Now and then, I feel swallowed by the selfish tactics of energy vampires. More than that, I am perplexed by the assumptions that my time and resources are free to take for whoever wants them. The entitled mindset of those close to me and even those who I don’t know well at all leave me wondering why these vultures act in such a way that I owe them something.
It’s an annoying feeling: the aftermath. If you’re a kind, talented, bright, and giving person, it’s pretty standard for people to be drawn to you for the taking. That doesn’t mean you should continue to allow it, though.
When people take advantage of you, it can irritate you, leading to angry outbursts or internal anger at yourself (and them); two, make you feel hopeless, reinforcing the false perception that you don’t deserve respect; or three, encourage you to act assertively and stand up for yourself.
Because you’re polite and want to please others, you’re likely a naturally helpful person who sometimes allows others to take advantage of you. Stop this cycle; it’s destroying your self-esteem. Instead, you may be kind and kind while maintaining boundaries. For example, learn to place as much value on your schedule and plans as you do on others’.
How to Stop Letting People Take Advantage of You
- Consider an instance when you were treated unjustly. How did that make you feel? Perhaps it was a client who threw a project at you at the last minute, expected a free consulting service, a waitress who brought you the wrong food, or your friend calling and talking to you for an hour. Consider how you felt physically and emotionally as a result of this situation. Did you want to solve it but didn’t know what to say, or were you frightened to speak out so you could receive what you deserved? Consider the emotions and thoughts that arise when you realize someone is abusing your time or kindness.

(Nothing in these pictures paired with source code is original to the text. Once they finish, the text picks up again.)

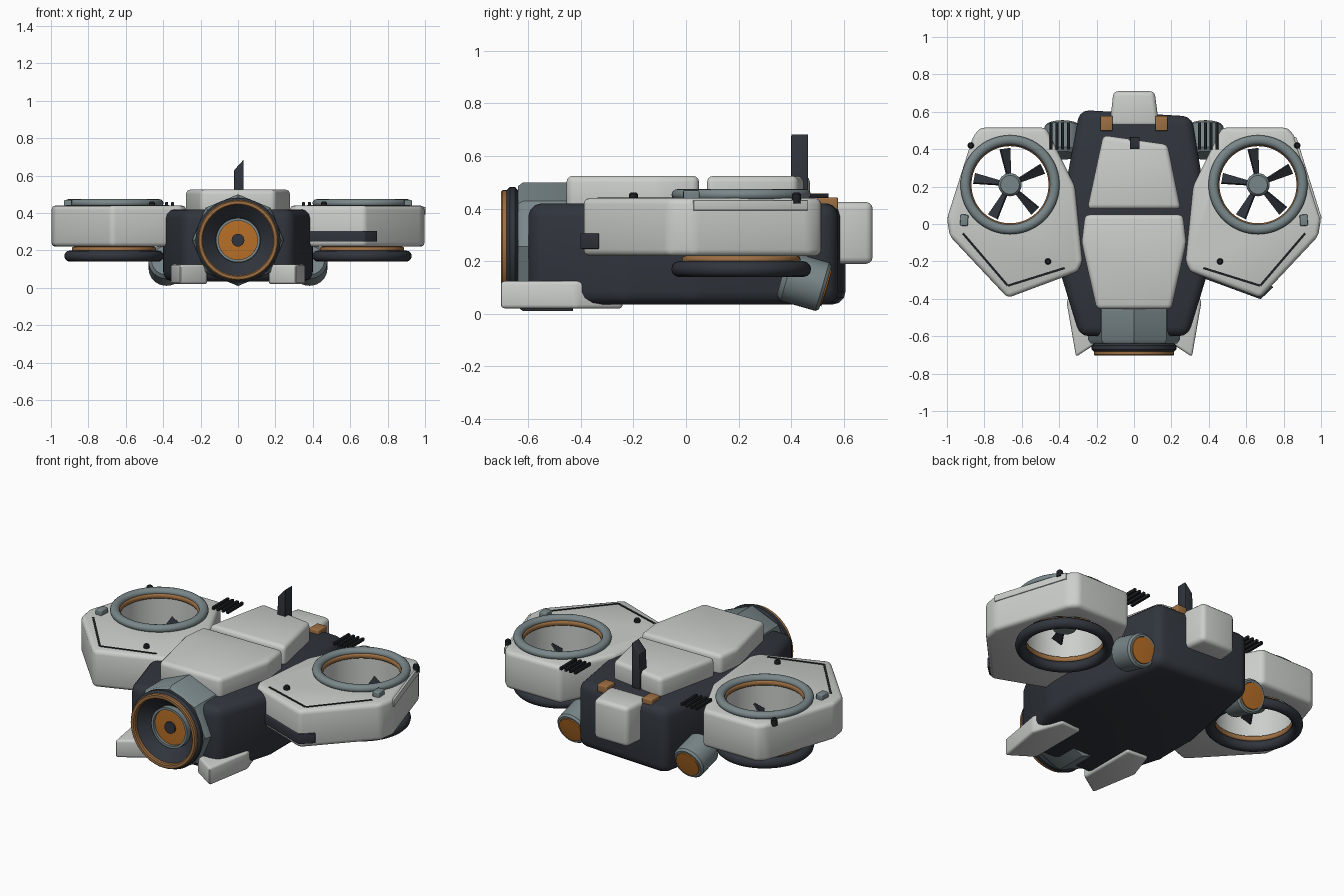
import bpy, bmesh, math
from mathutils import Vector, Matrix

if "Cube" in bpy.data.objects:
    bpy.data.objects.remove(bpy.data.objects["Cube"], do_unlink=True)


def material(name, r, g, b):
    m = bpy.data.materials.new(name)
    m.use_nodes = True
    m.diffuse_color = (r, g, b, 1)
    m.node_tree.nodes["Principled BSDF"].inputs["Base Color"].default_value = (r, g, b, 1)
    return m


WHITE = material("pale panel", 0.60, 0.62, 0.60)
DARK = material("dark hull", 0.030, 0.036, 0.046)
GREY = material("blue grey metal", 0.19, 0.24, 0.25)
COPPER = material("copper trim", 0.34, 0.16, 0.055)
ORANGE = material("orange glow", 0.48, 0.16, 0.02)
BLACK = material("black detail", 0.012, 0.014, 0.016)
FRONT = (math.pi / 2, 0, 0)  # turns local +z towards the front


def finish(name, bm, mat, loc=(0, 0, 0), rot=(0, 0, 0), angle=35):
    bmesh.ops.recalc_face_normals(bm, faces=bm.faces)
    me = bpy.data.meshes.new(name)
    bm.to_mesh(me)
    bm.free()
    me.materials.append(mat)
    ob = bpy.data.objects.new(name, me)
    ob.location, ob.rotation_euler = loc, rot
    bpy.context.collection.objects.link(ob)
    smooth(ob, angle)
    return ob


def smooth(ob, angle=35):
    bpy.ops.object.select_all(action='DESELECT')
    ob.select_set(True)
    bpy.context.view_layer.objects.active = ob
    bpy.ops.object.shade_smooth_by_angle(angle=math.radians(angle))


def prism(name, pts, z0, z1, mat, bevel=0.0, side=1, **kw):
    """Extrude a flat outline between two heights, with rounded edges."""
    bm = bmesh.new()
    low = bm.faces.new([bm.verts.new((x * side, y, z0)) for x, y in pts])
    ext = bmesh.ops.extrude_face_region(bm, geom=[low])["geom"]
    bmesh.ops.translate(bm, vec=(0, 0, z1 - z0),
                        verts=[v for v in ext if isinstance(v, bmesh.types.BMVert)])
    bmesh.ops.recalc_face_normals(bm, faces=bm.faces)
    if bevel:
        bmesh.ops.bevel(bm, geom=bm.edges[:], offset=bevel, segments=3,
                        profile=0.5, affect='EDGES', clamp_overlap=True)
    return finish(name, bm, mat, **kw)


def box(name, c, size, mat, bevel=0.0, **kw):
    x, y, z = (s / 2 for s in size)
    return prism(name, [(-x, -y), (x, -y), (x, y), (-x, y)], -z, z, mat, bevel, loc=c, **kw)


def lathe(name, profile, mat, seg=48, closed=False, **kw):
    """Turn a (radius, height) profile round the local z axis."""
    bm = bmesh.new()
    rings = []
    for r, z in profile:
        if r == 0:
            rings.append([bm.verts.new((0, 0, z))] * seg)
        else:
            rings.append([bm.verts.new((r * math.cos(a), r * math.sin(a), z))
                          for a in (math.tau * i / seg for i in range(seg))])
    pairs = list(zip(rings, rings[1:] + rings[:1]))
    for a, b in pairs if closed else pairs[:-1]:
        for i in range(seg):
            j = (i + 1) % seg
            quad = list(dict.fromkeys((a[i], a[j], b[j], b[i])))
            if len(quad) > 2:
                bm.faces.new(quad)
    return finish(name, bm, mat, **kw)


def torus(name, radius, thick, mat, loc, flat=1.0):
    circle = [math.tau * i / 12 for i in range(12)]
    return lathe(name, [(radius + thick * math.cos(a), thick * flat * math.sin(a)) for a in circle],
                 mat, 64, True, loc=loc, angle=60)


# Hull and upper armour
prism("hull", [(-0.29, -0.60), (0.29, -0.60), (0.40, -0.24), (0.40, 0.02), (0.31, 0.575),
               (-0.29, 0.61), (-0.40, 0.02), (-0.40, -0.24)], 0.035, 0.42, DARK, 0.05)
prism("front_armour", [(-0.20, -0.455), (0.20, -0.455), (0.28, -0.10), (0.262, 0.05),
                       (-0.262, 0.05), (-0.28, -0.10)], 0.38, 0.525, WHITE, 0.025)
prism("rear_armour", [(-0.25, 0.08), (0.25, 0.08), (0.18, 0.425), (-0.165, 0.475)],
      0.38, 0.525, WHITE, 0.025)
prism("tail_box", [(-0.13, 0.52), (0.135, 0.52), (0.11, 0.71), (-0.11, 0.71)],
      0.19, 0.425, WHITE, 0.025)
prism("antenna_fin", [(-0.025, 0.42), (0.03, 0.42), (0.03, 0.685), (-0.02, 0.63)],
      -0.465, -0.40, DARK, 0.004, rot=FRONT)

# Nose engine
NOSE = dict(loc=(0, 0, 0.255), rot=FRONT)
lathe("nose_housing", [(0.245, 0.43), (0.245, 0.62), (0.23, 0.64), (0.20, 0.64), (0.20, 0.43)],
      GREY, 8, True, **NOSE)
lathe("nose_bowl", [(0.20, 0.63), (0.215, 0.64), (0.227, 0.65), (0.227, 0.67), (0.215, 0.683),
                    (0.195, 0.685), (0.12, 0.612), (0, 0.612)], DARK, **NOSE)
lathe("nose_trim", [(0.188, 0.68), (0.215, 0.68), (0.215, 0.698), (0.209, 0.704), (0.194, 0.704),
                    (0.188, 0.698)], COPPER, closed=True, **NOSE)
lathe("nose_core_rim", [(0.118, 0.605), (0.118, 0.645), (0.104, 0.645), (0.104, 0.605)],
      GREY, closed=True, **NOSE)
lathe("nose_core", [(0.104, 0.61), (0.104, 0.628), (0, 0.632)], ORANGE, **NOSE)
lathe("nose_hub", [(0.034, 0.61), (0.034, 0.642), (0, 0.644)], DARK, 24, **NOSE)

POD = [(0.47, 0.515), (0.82, 0.515), (0.86, 0.47), (1.0, 0.03), (0.985, -0.065),
       (0.675, -0.395), (0.30, -0.255), (0.275, -0.20), (0.315, 0.20)]
LINE = [Vector((0.915, -0.05)), Vector((0.675, -0.33)), Vector((0.37, -0.235))]

for side, label in ((1, "left"), (-1, "right")):
    cx, cy = 0.663 * side, 0.21

    # Wing pod with a round duct cut through it
    pod = prism(label + "_pod", POD, 0.22, 0.44, WHITE, 0.024, side)
    cutter = lathe("duct_cutter", [(0, 0), (0.222, 0), (0.222, 0.6), (0, 0.6)], WHITE, 64,
                   loc=(cx, cy, 0))
    cutter.hide_render = True
    cut = pod.modifiers.new("duct", 'BOOLEAN')
    cut.object, cut.operation, cut.solver = cutter, 'DIFFERENCE', 'EXACT'
    bpy.context.view_layer.objects.active = pod
    bpy.ops.object.modifier_apply(modifier=cut.name)
    bpy.data.objects.remove(cutter, do_unlink=True)
    smooth(pod)

    # Duct rings and fan
    torus(label + "_upper_ring", 0.239, 0.026, GREY, (cx, cy, 0.453), 0.85)
    torus(label + "_lower_ring", 0.236, 0.030, DARK, (cx, cy, 0.17))
    for place, z in (("upper", 0.435), ("lower", 0.205)):
        torus(label + "_" + place + "_trim", 0.216, 0.010, COPPER, (cx, cy, z), 1.5)
    lathe(label + "_fan_hub", [(0, 0.27), (0.062, 0.27), (0.062, 0.325), (0.05, 0.34), (0, 0.34)],
          GREY, 24, loc=(cx, cy, 0))
    for i in range(5):
        prism(label + "_fan_blade", [(0.05, -0.012), (0.195, -0.032), (0.195, 0.032), (0.05, 0.012)],
              -0.006, 0.006, DARK, loc=(cx, cy, 0.305),
              rot=(math.radians(35), 0, math.radians(98 + 72 * i)))

    # Pod surface details
    for a, b in zip(LINE, LINE[1:]):
        mid, d = (a + b) / 2, b - a
        box(label + "_pod_line", (mid.x * side, mid.y, 0.44), (d.length, 0.012, 0.006), BLACK,
            rot=(0, 0, math.atan2(d.y, d.x * side)))
    for x, y in ((0.46, -0.20), (0.873, 0.42)):
        lathe(label + "_pod_knob", [(0, 0.42), (0.017, 0.42), (0.017, 0.455), (0.011, 0.461), (0, 0.461)],
              BLACK, 20, loc=(x * side, y, 0))
    box(label + "_pod_lamp", (0.908 * side, 0.02, 0.45), (0.042, 0.06, 0.04), GREY, 0.006,
        rot=(0, 0, 0.06 * side))

    # Cooling bars between pod and hull
    for i in range(4):
        box(label + "_cooling_bar", ((0.35 + 0.031 * i) * side, 0.47, 0.449), (0.016, 0.145, 0.018),
            BLACK, 0.003)

    # Rear thruster, tilted slightly down
    tilt = dict(loc=(0.382 * side, 0.53, 0.10), rot=(math.radians(-106), 0, 0))
    lathe(label + "_thruster", [(0, -0.17), (0.08, -0.17), (0.096, -0.15), (0.096, -0.012),
                                (0.086, 0), (0.075, 0), (0.075, -0.02), (0, -0.02)], GREY, 32, **tilt)
    lathe(label + "_thruster_glow", [(0.075, -0.02), (0.073, 0.005), (0, 0.009)], ORANGE, 32, **tilt)

    # Tail hinge and landing foot
    box(label + "_hinge", (0.147 * side, 0.538, 0.42), (0.064, 0.08, 0.045), COPPER, 0.005)
    prism(label + "_foot", [(0.31, -0.71), (0.165, -0.615), (0.165, -0.25), (0.30, -0.24),
                            (0.36, -0.42)], 0.02, 0.125, WHITE, 0.014, side)

# Extra plates on the left pod only
prism("pod_bumper", [(0.36, -0.286), (0.677, -0.402), (0.745, -0.338), (0.70, -0.30), (0.38, -0.20)],
      0.247, 0.305, DARK, 0.004)
prism("pod_side_plate", [(1.004, 0.03), (0.868, 0.465), (0.84, 0.455), (0.97, 0.02)],
      0.393, 0.432, WHITE, 0.003)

Please write it down and then write down what you should have said to the person instead of letting them devalue your time.
- Determine what you value. Is it your free time, training courses, working out, weekend Netflix binges? As a Social Media Manager, I get emails at any hour of the day, and I call “must be replied to” all-night hours, but I can’t drop everything I’m doing in an instant at any given time just because a client has a question. Like anything else, it can wait until I have thought out what they are asking and wrap up whatever it is currently working on. I decided to set clear boundaries for myself and my clients. I stop taking calls and answering emails after a specific time, and when I am feeling low on energy, I focus on what I need to do to recharge without giving away more of me when I need to be resting or disconnecting. Know what your priorities are and act accordingly.
- Make yourself less available to people and events that are not good for your mental, physical, spiritual, or emotional health.
- Pay close attention to the details of the actions of others you interact with. Take note of every moment you feel you’re being taken advantage of.
- Take inventory of the quality of people you surround yourself with, do business with, or develop relationships. If you engage with those who noticeably take advantage of anyone they can get free services or mooch off people for their benefit, it’s best to take a few steps back and find a better quality of people who invest your time. You can’t always change how someone treats you or certain aspects of their character, but you can change who you choose to talk to. Raise the bar on the quality of people you allow in your life. Low vibrating and selfish people have no regard for the well-being of others. It could be that you need to distance yourself from certain friends, co-workers, or even family members who drag you down and take advantage of your time and resources.
- Don’t agree to plans in an instant. Give yourself time to think and feel the invitation out before deciding right away or committing your time to something you may later regret saying “Yes” to.
- Speak up for yourself. Put an end to allowing people to take advantage of you. It may only be a question to confirm that your needs are being met, but their response will keep you feeling confident and in command. When asking for something to be fixed or inquiring about it, be friendly and polite. The more you practice saying “No” or standing up for what’s right for you, the higher your self-esteem will become.